Saved data entries:
++++++++
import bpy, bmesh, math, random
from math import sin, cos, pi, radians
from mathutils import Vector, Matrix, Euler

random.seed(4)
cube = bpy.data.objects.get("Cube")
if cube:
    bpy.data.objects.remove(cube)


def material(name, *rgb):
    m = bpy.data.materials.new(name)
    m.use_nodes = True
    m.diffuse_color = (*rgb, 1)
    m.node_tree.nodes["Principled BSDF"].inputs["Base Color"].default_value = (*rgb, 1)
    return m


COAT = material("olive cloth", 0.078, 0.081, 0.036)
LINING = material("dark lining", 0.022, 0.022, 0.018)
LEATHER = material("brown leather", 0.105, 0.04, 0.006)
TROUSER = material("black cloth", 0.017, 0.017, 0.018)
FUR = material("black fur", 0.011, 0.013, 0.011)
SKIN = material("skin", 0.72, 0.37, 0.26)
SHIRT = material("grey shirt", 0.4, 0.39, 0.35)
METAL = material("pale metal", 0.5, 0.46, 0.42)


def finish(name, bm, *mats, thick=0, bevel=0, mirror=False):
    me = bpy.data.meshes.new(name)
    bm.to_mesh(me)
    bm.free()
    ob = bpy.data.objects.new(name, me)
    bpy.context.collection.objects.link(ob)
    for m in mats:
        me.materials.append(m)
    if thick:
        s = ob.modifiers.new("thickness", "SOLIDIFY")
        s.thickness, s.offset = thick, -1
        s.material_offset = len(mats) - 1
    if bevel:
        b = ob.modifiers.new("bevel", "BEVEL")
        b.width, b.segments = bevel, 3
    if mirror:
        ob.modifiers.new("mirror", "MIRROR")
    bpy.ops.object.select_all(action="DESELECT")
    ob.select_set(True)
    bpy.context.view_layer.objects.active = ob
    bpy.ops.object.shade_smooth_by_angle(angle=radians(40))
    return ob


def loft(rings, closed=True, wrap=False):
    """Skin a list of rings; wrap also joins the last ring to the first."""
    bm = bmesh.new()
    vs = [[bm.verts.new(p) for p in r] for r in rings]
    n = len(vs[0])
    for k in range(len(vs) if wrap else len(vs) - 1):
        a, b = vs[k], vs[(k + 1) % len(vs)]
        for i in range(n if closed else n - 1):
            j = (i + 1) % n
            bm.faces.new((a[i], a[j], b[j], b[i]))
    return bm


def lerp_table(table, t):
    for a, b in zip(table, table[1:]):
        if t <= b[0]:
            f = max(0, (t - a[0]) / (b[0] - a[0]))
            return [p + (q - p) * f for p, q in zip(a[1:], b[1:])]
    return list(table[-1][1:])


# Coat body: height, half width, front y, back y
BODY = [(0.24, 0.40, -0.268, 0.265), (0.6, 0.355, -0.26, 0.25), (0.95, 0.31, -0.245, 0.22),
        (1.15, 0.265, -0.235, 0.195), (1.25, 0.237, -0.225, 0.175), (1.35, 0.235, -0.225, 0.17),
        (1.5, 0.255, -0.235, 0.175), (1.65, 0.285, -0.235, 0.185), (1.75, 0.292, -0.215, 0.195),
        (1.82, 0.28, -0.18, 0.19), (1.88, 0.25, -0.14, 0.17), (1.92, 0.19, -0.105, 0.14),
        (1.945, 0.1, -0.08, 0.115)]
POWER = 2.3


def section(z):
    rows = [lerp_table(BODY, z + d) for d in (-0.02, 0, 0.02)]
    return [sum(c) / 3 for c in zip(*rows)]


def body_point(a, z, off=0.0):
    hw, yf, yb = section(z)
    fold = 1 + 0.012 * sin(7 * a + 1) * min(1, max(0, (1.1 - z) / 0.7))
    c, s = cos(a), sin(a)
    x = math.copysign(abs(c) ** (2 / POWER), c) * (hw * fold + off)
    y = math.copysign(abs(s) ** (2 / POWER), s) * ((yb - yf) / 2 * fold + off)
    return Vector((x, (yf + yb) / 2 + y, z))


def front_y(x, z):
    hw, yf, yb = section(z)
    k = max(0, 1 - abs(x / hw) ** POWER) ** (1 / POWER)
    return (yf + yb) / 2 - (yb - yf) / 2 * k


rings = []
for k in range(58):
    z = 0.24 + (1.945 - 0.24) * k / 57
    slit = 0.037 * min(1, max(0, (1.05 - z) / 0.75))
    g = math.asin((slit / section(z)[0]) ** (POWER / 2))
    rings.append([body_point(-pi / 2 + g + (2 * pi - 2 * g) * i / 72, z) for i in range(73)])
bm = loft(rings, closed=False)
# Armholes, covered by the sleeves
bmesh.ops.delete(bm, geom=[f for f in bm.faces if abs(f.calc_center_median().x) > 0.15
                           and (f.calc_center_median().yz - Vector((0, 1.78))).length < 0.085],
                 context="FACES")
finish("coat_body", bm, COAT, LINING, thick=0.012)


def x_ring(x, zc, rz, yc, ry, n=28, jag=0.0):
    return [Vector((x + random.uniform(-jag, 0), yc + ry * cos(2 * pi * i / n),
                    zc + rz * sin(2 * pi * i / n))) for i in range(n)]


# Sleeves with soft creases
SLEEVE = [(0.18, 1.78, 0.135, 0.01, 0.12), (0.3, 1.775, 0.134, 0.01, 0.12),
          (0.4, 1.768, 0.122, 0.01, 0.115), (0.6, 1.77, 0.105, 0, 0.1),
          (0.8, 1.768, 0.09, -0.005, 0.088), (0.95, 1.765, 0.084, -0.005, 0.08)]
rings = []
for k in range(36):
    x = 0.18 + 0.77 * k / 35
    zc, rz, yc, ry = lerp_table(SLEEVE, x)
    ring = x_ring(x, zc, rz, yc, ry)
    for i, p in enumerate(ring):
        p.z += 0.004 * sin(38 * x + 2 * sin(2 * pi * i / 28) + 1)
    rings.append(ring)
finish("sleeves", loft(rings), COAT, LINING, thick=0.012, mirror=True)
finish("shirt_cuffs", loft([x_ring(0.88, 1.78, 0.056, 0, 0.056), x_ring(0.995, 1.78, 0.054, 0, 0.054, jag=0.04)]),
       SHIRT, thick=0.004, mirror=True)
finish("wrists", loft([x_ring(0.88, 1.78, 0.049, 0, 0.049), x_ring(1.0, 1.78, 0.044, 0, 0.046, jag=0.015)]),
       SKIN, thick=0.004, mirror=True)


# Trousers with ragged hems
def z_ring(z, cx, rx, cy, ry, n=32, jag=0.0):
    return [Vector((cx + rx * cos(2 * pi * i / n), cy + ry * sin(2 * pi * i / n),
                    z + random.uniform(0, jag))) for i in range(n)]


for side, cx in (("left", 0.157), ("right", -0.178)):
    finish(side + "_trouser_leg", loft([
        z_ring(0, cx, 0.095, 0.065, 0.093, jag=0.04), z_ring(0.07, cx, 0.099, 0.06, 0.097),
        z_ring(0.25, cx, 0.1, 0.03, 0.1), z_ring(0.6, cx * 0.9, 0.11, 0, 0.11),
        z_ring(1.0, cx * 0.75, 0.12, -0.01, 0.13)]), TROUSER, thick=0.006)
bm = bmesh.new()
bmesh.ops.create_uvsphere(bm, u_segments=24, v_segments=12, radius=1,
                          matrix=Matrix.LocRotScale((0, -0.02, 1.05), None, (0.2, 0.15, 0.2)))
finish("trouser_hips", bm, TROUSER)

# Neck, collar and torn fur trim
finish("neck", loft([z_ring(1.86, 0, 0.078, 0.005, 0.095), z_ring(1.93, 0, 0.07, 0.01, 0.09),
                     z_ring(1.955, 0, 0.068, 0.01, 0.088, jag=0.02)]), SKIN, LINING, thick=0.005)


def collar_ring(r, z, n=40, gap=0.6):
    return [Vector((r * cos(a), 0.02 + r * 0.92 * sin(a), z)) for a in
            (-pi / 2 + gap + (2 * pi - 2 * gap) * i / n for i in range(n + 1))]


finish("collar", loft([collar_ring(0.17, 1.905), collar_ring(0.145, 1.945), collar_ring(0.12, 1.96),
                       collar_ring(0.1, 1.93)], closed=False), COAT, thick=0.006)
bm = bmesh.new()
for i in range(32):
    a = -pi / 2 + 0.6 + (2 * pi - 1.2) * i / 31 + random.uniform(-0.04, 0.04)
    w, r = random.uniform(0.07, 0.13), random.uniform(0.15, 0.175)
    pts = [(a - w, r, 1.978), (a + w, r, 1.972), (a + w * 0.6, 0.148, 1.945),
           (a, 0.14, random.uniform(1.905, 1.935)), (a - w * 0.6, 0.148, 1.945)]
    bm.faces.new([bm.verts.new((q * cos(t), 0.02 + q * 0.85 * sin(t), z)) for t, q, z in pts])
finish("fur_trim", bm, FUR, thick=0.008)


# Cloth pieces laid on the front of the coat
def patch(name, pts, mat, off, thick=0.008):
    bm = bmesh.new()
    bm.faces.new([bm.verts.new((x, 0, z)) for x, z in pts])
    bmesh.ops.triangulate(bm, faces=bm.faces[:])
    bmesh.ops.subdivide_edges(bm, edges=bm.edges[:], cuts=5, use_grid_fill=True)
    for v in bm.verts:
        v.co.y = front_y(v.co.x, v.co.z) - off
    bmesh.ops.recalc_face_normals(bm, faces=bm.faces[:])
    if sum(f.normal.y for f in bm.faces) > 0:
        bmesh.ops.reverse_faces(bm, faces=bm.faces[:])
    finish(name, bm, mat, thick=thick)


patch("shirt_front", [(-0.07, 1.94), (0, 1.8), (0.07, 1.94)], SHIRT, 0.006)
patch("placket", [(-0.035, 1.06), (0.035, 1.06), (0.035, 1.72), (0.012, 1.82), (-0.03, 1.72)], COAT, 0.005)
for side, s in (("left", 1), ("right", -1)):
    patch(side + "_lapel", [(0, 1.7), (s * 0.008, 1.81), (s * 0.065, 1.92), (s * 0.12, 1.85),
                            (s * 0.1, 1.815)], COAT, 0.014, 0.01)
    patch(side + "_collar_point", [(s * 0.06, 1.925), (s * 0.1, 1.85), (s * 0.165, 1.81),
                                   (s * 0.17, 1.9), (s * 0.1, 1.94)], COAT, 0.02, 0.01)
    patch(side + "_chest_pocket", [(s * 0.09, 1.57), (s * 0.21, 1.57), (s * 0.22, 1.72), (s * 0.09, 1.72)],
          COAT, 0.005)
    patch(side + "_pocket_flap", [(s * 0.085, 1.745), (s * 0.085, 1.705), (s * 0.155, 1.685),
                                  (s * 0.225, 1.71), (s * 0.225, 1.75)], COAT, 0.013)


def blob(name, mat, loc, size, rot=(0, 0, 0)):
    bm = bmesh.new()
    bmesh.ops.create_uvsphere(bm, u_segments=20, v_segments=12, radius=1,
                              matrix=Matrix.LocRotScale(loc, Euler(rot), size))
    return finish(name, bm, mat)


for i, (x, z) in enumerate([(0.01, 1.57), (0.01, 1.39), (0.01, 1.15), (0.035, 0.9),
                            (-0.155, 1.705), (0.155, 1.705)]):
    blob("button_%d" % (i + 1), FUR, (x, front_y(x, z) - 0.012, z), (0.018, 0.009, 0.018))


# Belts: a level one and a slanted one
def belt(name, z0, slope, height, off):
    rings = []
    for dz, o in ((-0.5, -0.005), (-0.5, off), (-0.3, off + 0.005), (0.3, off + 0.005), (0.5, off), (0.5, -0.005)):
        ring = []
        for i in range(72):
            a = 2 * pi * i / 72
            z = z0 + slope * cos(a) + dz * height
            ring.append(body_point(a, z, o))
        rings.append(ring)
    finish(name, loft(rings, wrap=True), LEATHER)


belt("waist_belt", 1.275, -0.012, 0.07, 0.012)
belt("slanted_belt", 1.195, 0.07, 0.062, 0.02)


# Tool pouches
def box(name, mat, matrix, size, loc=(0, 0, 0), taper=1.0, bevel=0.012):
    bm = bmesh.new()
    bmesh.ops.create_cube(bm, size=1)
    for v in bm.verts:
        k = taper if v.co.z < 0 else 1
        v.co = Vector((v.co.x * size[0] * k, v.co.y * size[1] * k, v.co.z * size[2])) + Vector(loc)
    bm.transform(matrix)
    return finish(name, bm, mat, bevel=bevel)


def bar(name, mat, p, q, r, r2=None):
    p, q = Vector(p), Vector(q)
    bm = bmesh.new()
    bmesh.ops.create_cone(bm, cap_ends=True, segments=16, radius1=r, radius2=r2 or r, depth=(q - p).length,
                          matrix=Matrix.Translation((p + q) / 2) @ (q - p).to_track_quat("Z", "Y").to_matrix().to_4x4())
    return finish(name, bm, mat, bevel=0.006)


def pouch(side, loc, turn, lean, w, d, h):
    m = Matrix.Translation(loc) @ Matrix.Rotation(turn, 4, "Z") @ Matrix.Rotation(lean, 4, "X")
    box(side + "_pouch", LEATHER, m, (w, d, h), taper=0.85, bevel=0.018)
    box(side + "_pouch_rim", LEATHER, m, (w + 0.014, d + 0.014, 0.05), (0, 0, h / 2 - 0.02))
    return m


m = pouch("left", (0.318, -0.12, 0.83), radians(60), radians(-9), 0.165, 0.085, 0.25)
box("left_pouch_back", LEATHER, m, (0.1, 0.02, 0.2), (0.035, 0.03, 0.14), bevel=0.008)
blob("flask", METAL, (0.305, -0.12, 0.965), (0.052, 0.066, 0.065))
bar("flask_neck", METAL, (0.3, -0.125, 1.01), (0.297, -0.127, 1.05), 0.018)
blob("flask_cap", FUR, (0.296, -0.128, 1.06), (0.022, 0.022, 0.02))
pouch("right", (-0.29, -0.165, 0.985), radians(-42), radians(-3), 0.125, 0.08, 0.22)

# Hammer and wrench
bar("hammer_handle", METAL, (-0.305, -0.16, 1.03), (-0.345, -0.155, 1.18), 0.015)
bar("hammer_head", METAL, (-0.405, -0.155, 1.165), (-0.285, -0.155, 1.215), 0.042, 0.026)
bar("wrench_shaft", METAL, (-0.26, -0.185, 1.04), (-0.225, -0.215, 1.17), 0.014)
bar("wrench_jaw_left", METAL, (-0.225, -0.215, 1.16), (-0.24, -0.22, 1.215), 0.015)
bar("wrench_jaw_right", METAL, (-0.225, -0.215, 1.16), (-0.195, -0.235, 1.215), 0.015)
++++++++
Exercise directions:
Please go over the data above and copy each line with "bevel" in it.

Reply:
def finish(name, bm, *mats, thick=0, bevel=0, mirror=False):
    if bevel:
        b = ob.modifiers.new("bevel", "BEVEL")
        b.width, b.segments = bevel, 3
def box(name, mat, matrix, size, loc=(0, 0, 0), taper=1.0, bevel=0.012):
    return finish(name, bm, mat, bevel=bevel)
    return finish(name, bm, mat, bevel=0.006)
    box(side + "_pouch", LEATHER, m, (w, d, h), taper=0.85, bevel=0.018)
box("left_pouch_back", LEATHER, m, (0.1, 0.02, 0.2), (0.035, 0.03, 0.14), bevel=0.008)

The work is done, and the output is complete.